## Aim of the exercise
Verbatim copy, images removed: write out the entries below.

## Material to process
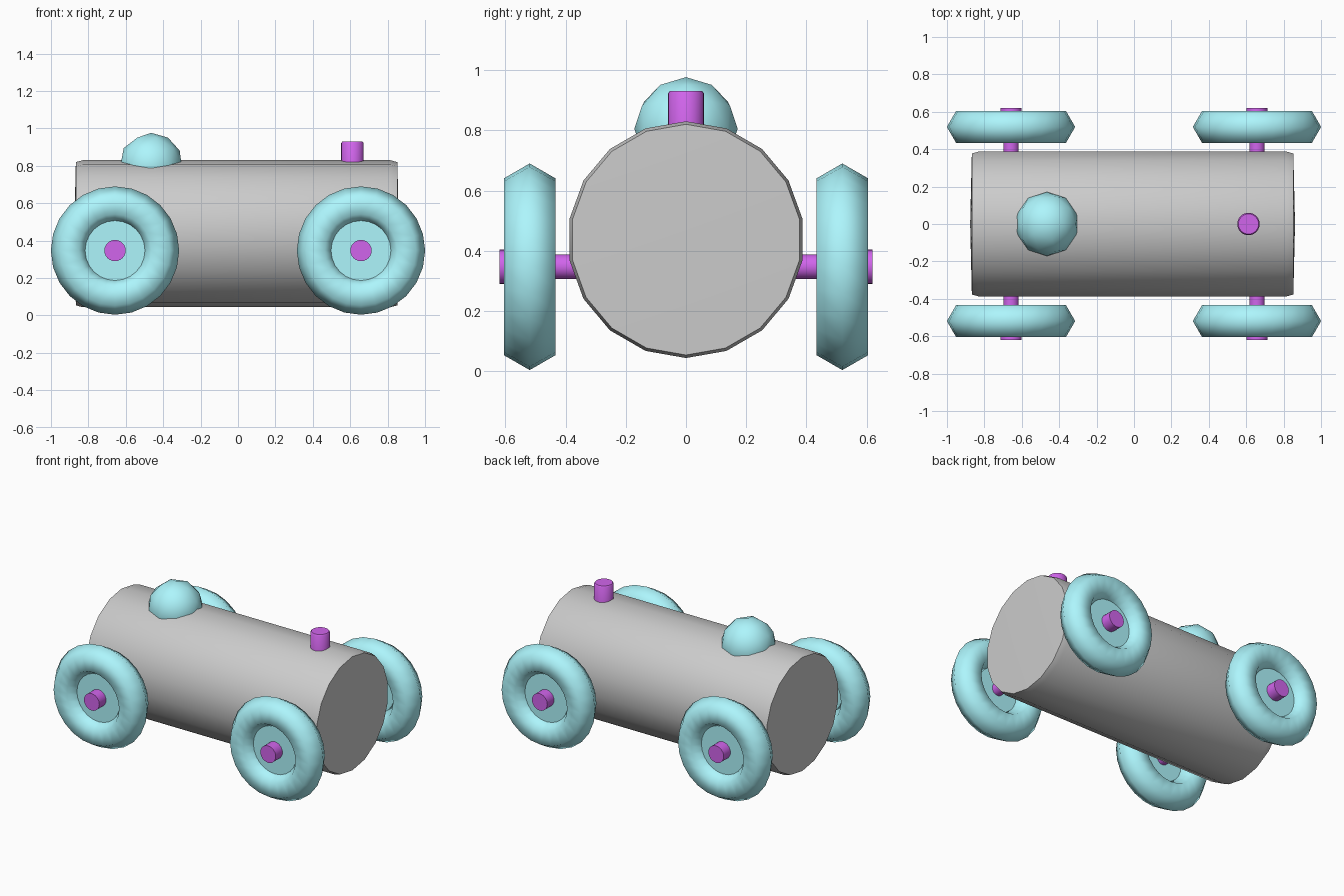
import bpy, bmesh, math
from mathutils import Vector

if "Cube" in bpy.data.objects:
    bpy.data.objects.remove(bpy.data.objects["Cube"])


def material(name, rgb):
    m = bpy.data.materials.new(name)
    m.diffuse_color = (*rgb, 1)
    m.use_nodes = True
    m.node_tree.nodes["Principled BSDF"].inputs["Base Color"].default_value = m.diffuse_color
    return m


teal = material("teal", (0.42, 0.92, 0.98))
purple = material("purple", (0.64, 0.13, 0.84))


def finish(ob, mat, angle):
    if mat:
        ob.data.materials.append(mat)
    bpy.ops.object.select_all(action='DESELECT')
    ob.select_set(True)
    bpy.context.view_layer.objects.active = ob
    bpy.ops.object.shade_smooth_by_angle(angle=math.radians(angle))


def lathe(name, profile, axis, loc, sides, mat=None, loop=False, angle=35):
    """Spin a (radius, height) profile around an axis; radius 0 gives a pole."""
    bm = bmesh.new()

    def point(r, h, a):
        u, v = r * math.sin(a), r * math.cos(a)
        return {'x': (h, u, v), 'y': (u, h, v), 'z': (u, v, h)}[axis]

    rings = []
    for r, h in profile:
        if r == 0:
            rings.append([bm.verts.new(point(0, h, 0))] * sides)
        else:
            rings.append([bm.verts.new(point(r, h, 2 * math.pi * i / sides)) for i in range(sides)])
    pairs = list(zip(rings, rings[1:]))
    if loop:
        pairs.append((rings[-1], rings[0]))
    for a, b in pairs:
        for i in range(sides):
            j = (i + 1) % sides
            quad = list(dict.fromkeys([a[i], a[j], b[j], b[i]]))
            bm.faces.new(quad)
    bmesh.ops.recalc_face_normals(bm, faces=bm.faces)
    me = bpy.data.meshes.new(name)
    bm.to_mesh(me)
    bm.free()
    ob = bpy.data.objects.new(name, me)
    ob.location = Vector(loc)
    bpy.context.collection.objects.link(ob)
    finish(ob, mat, angle)
    return ob


# Body: 18-sided barrel with slightly tapered rims and domed ends
lathe("body", [(0, -0.876), (0.383, -0.867), (0.393, -0.83),
               (0.393, 0.815), (0.383, 0.852), (0, 0.861)],
      'x', (0, 0, 0.437), 18)

# Driver dome, half sunk in the body
bpy.ops.mesh.primitive_ico_sphere_add(subdivisions=2, radius=0.1715, location=(-0.465, 0, 0.805))
dome = bpy.context.object
dome.name = "dome"
finish(dome, teal, 60)

# Knob with softened top edge
lathe("knob", [(0, 0.76), (0.06, 0.76), (0.06, 0.922), (0.054, 0.93), (0, 0.93)],
      'z', (0.612, 0, 0), 24, purple, angle=50)

# Axles and wheels
WHEEL_Y, AXLE_Z = 0.519, 0.347
TIRE_R, TIRE_T = 0.244, 0.099
tire = [(TIRE_R + TIRE_T * math.cos(k * math.pi / 3), TIRE_T * math.sin(k * math.pi / 3)) for k in range(6)]
for end, x in (("rear", -0.6575), ("front", 0.6575)):
    lathe(f"{end}_axle", [(0, -0.56), (0.041, -0.56), (0.041, 0.56), (0, 0.56)],
          'y', (x, 0, AXLE_Z), 24, purple)
    for side, s in (("right", -1), ("left", 1)):
        at = (x, s * WHEEL_Y, AXLE_Z)
        lathe(f"{end}_{side}_tire", tire, 'y', at, 24, teal, loop=True, angle=180)
        lathe(f"{end}_{side}_hub", [(0, -0.005 * s), (0.16, -0.005 * s), (0.16, 0.028 * s), (0, 0.028 * s)],
              'y', at, 24, teal)
        lathe(f"{end}_{side}_axle_cap", [(0, 0.01 * s), (0.057, 0.01 * s), (0.057, 0.1 * s), (0, 0.1 * s)],
              'y', at, 24, purple)
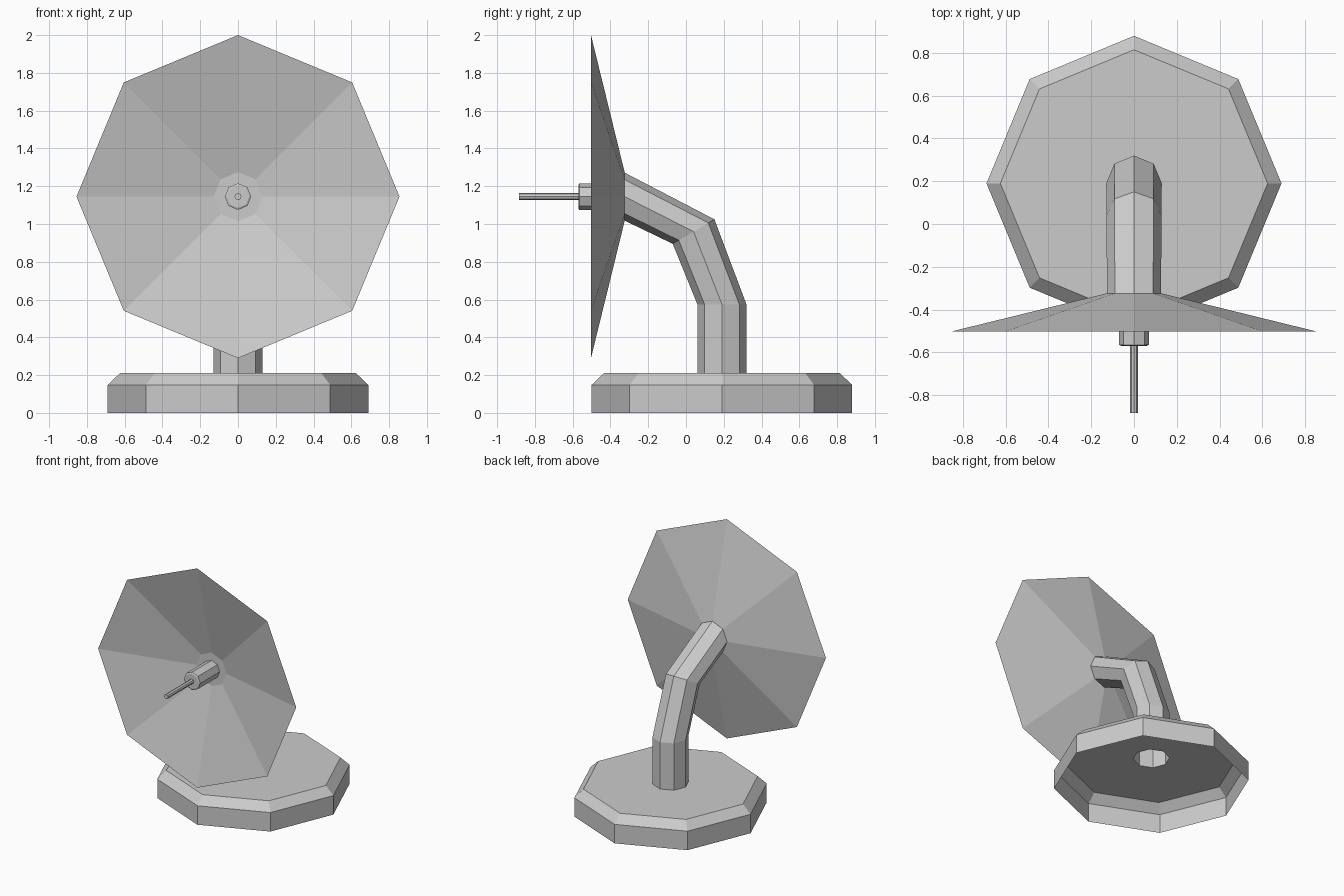
import bpy, bmesh, math

if "Cube" in bpy.data.objects:
    bpy.data.objects.remove(bpy.data.objects["Cube"])

SIDES = 8
AXIS_Z = 1.145   # height of the dish axis
POST_Y = 0.19    # centre of the base and post


def loft(name, rings, cap_start=False, cap_end=False):
    """Skin octagonal rings; each ring is (y, z, radius, tilt about x)."""
    bm = bmesh.new()
    loops = []
    for y, z, r, tilt in rings:
        t = math.radians(tilt)
        loop = []
        for i in range(SIDES):
            a = i * math.tau / SIDES
            s = r * math.sin(a)
            loop.append(bm.verts.new((r * math.cos(a), y + s * math.cos(t), z + s * math.sin(t))))
        loops.append(loop)
    for lo, hi in zip(loops, loops[1:]):
        for i in range(SIDES):
            j = (i + 1) % SIDES
            bm.faces.new((lo[i], lo[j], hi[j], hi[i]))
    if cap_start:
        bm.faces.new(loops[0][::-1])
    if cap_end:
        bm.faces.new(loops[-1])
    mesh = bpy.data.meshes.new(name)
    bm.to_mesh(mesh)
    bm.free()
    obj = bpy.data.objects.new(name, mesh)
    bpy.context.collection.objects.link(obj)
    return obj


# Base: hollow shell, open underneath, with a hole where the post meets it
loft("base", [(POST_Y, 0, 0.69, 0), (POST_Y, 0.148, 0.69, 0),
              (POST_Y, 0.21, 0.625, 0), (POST_Y, 0.21, 0.13, 0)])

# Post: bent open tube rising from the base to the back of the dish
loft("post", [(POST_Y, 0.21, 0.13, 0), (POST_Y, 0.575, 0.13, 0),
              (0.04, 0.96, 0.128, 30.5), (-0.325, AXIS_Z, 0.127, 90)])

# Dish: shallow faceted sheet facing the front
loft("dish", [(-0.325, AXIS_Z, 0.13, 90), (-0.503, AXIS_Z, 0.855, 90)], cap_start=True)

# Feed housing and rod along the dish axis
loft("feed_housing", [(-0.325, AXIS_Z, 0.07, 90), (-0.565, AXIS_Z, 0.07, 90),
                      (-0.57, AXIS_Z, 0.06, 90)], cap_end=True)
loft("feed_rod", [(-0.57, AXIS_Z, 0.018, 90), (-0.885, AXIS_Z, 0.018, 90)], cap_end=True)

## Task result
import bpy, bmesh, math
from mathutils import Vector

if "Cube" in bpy.data.objects:
    bpy.data.objects.remove(bpy.data.objects["Cube"])


def material(name, rgb):
    m = bpy.data.materials.new(name)
    m.diffuse_color = (*rgb, 1)
    m.use_nodes = True
    m.node_tree.nodes["Principled BSDF"].inputs["Base Color"].default_value = m.diffuse_color
    return m


teal = material("teal", (0.42, 0.92, 0.98))
purple = material("purple", (0.64, 0.13, 0.84))


def finish(ob, mat, angle):
    if mat:
        ob.data.materials.append(mat)
    bpy.ops.object.select_all(action='DESELECT')
    ob.select_set(True)
    bpy.context.view_layer.objects.active = ob
    bpy.ops.object.shade_smooth_by_angle(angle=math.radians(angle))


def lathe(name, profile, axis, loc, sides, mat=None, loop=False, angle=35):
    """Spin a (radius, height) profile around an axis; radius 0 gives a pole."""
    bm = bmesh.new()

    def point(r, h, a):
        u, v = r * math.sin(a), r * math.cos(a)
        return {'x': (h, u, v), 'y': (u, h, v), 'z': (u, v, h)}[axis]

    rings = []
    for r, h in profile:
        if r == 0:
            rings.append([bm.verts.new(point(0, h, 0))] * sides)
        else:
            rings.append([bm.verts.new(point(r, h, 2 * math.pi * i / sides)) for i in range(sides)])
    pairs = list(zip(rings, rings[1:]))
    if loop:
        pairs.append((rings[-1], rings[0]))
    for a, b in pairs:
        for i in range(sides):
            j = (i + 1) % sides
            quad = list(dict.fromkeys([a[i], a[j], b[j], b[i]]))
            bm.faces.new(quad)
    bmesh.ops.recalc_face_normals(bm, faces=bm.faces)
    me = bpy.data.meshes.new(name)
    bm.to_mesh(me)
    bm.free()
    ob = bpy.data.objects.new(name, me)
    ob.location = Vector(loc)
    bpy.context.collection.objects.link(ob)
    finish(ob, mat, angle)
    return ob


# Body: 18-sided barrel with slightly tapered rims and domed ends
lathe("body", [(0, -0.876), (0.383, -0.867), (0.393, -0.83),
               (0.393, 0.815), (0.383, 0.852), (0, 0.861)],
      'x', (0, 0, 0.437), 18)

# Driver dome, half sunk in the body
bpy.ops.mesh.primitive_ico_sphere_add(subdivisions=2, radius=0.1715, location=(-0.465, 0, 0.805))
dome = bpy.context.object
dome.name = "dome"
finish(dome, teal, 60)

# Knob with softened top edge
lathe("knob", [(0, 0.76), (0.06, 0.76), (0.06, 0.922), (0.054, 0.93), (0, 0.93)],
      'z', (0.612, 0, 0), 24, purple, angle=50)

# Axles and wheels
WHEEL_Y, AXLE_Z = 0.519, 0.347
TIRE_R, TIRE_T = 0.244, 0.099
tire = [(TIRE_R + TIRE_T * math.cos(k * math.pi / 3), TIRE_T * math.sin(k * math.pi / 3)) for k in range(6)]
for end, x in (("rear", -0.6575), ("front", 0.6575)):
    lathe(f"{end}_axle", [(0, -0.56), (0.041, -0.56), (0.041, 0.56), (0, 0.56)],
          'y', (x, 0, AXLE_Z), 24, purple)
    for side, s in (("right", -1), ("left", 1)):
        at = (x, s * WHEEL_Y, AXLE_Z)
        lathe(f"{end}_{side}_tire", tire, 'y', at, 24, teal, loop=True, angle=180)
        lathe(f"{end}_{side}_hub", [(0, -0.005 * s), (0.16, -0.005 * s), (0.16, 0.028 * s), (0, 0.028 * s)],
              'y', at, 24, teal)
        lathe(f"{end}_{side}_axle_cap", [(0, 0.01 * s), (0.057, 0.01 * s), (0.057, 0.1 * s), (0, 0.1 * s)],
              'y', at, 24, purple)
import bpy, bmesh, math

if "Cube" in bpy.data.objects:
    bpy.data.objects.remove(bpy.data.objects["Cube"])

SIDES = 8
AXIS_Z = 1.145   # height of the dish axis
POST_Y = 0.19    # centre of the base and post


def loft(name, rings, cap_start=False, cap_end=False):
    """Skin octagonal rings; each ring is (y, z, radius, tilt about x)."""
    bm = bmesh.new()
    loops = []
    for y, z, r, tilt in rings:
        t = math.radians(tilt)
        loop = []
        for i in range(SIDES):
            a = i * math.tau / SIDES
            s = r * math.sin(a)
            loop.append(bm.verts.new((r * math.cos(a), y + s * math.cos(t), z + s * math.sin(t))))
        loops.append(loop)
    for lo, hi in zip(loops, loops[1:]):
        for i in range(SIDES):
            j = (i + 1) % SIDES
            bm.faces.new((lo[i], lo[j], hi[j], hi[i]))
    if cap_start:
        bm.faces.new(loops[0][::-1])
    if cap_end:
        bm.faces.new(loops[-1])
    mesh = bpy.data.meshes.new(name)
    bm.to_mesh(mesh)
    bm.free()
    obj = bpy.data.objects.new(name, mesh)
    bpy.context.collection.objects.link(obj)
    return obj


# Base: hollow shell, open underneath, with a hole where the post meets it
loft("base", [(POST_Y, 0, 0.69, 0), (POST_Y, 0.148, 0.69, 0),
              (POST_Y, 0.21, 0.625, 0), (POST_Y, 0.21, 0.13, 0)])

# Post: bent open tube rising from the base to the back of the dish
loft("post", [(POST_Y, 0.21, 0.13, 0), (POST_Y, 0.575, 0.13, 0),
              (0.04, 0.96, 0.128, 30.5), (-0.325, AXIS_Z, 0.127, 90)])

# Dish: shallow faceted sheet facing the front
loft("dish", [(-0.325, AXIS_Z, 0.13, 90), (-0.503, AXIS_Z, 0.855, 90)], cap_start=True)

# Feed housing and rod along the dish axis
loft("feed_housing", [(-0.325, AXIS_Z, 0.07, 90), (-0.565, AXIS_Z, 0.07, 90),
                      (-0.57, AXIS_Z, 0.06, 90)], cap_end=True)
loft("feed_rod", [(-0.57, AXIS_Z, 0.018, 90), (-0.885, AXIS_Z, 0.018, 90)], cap_end=True)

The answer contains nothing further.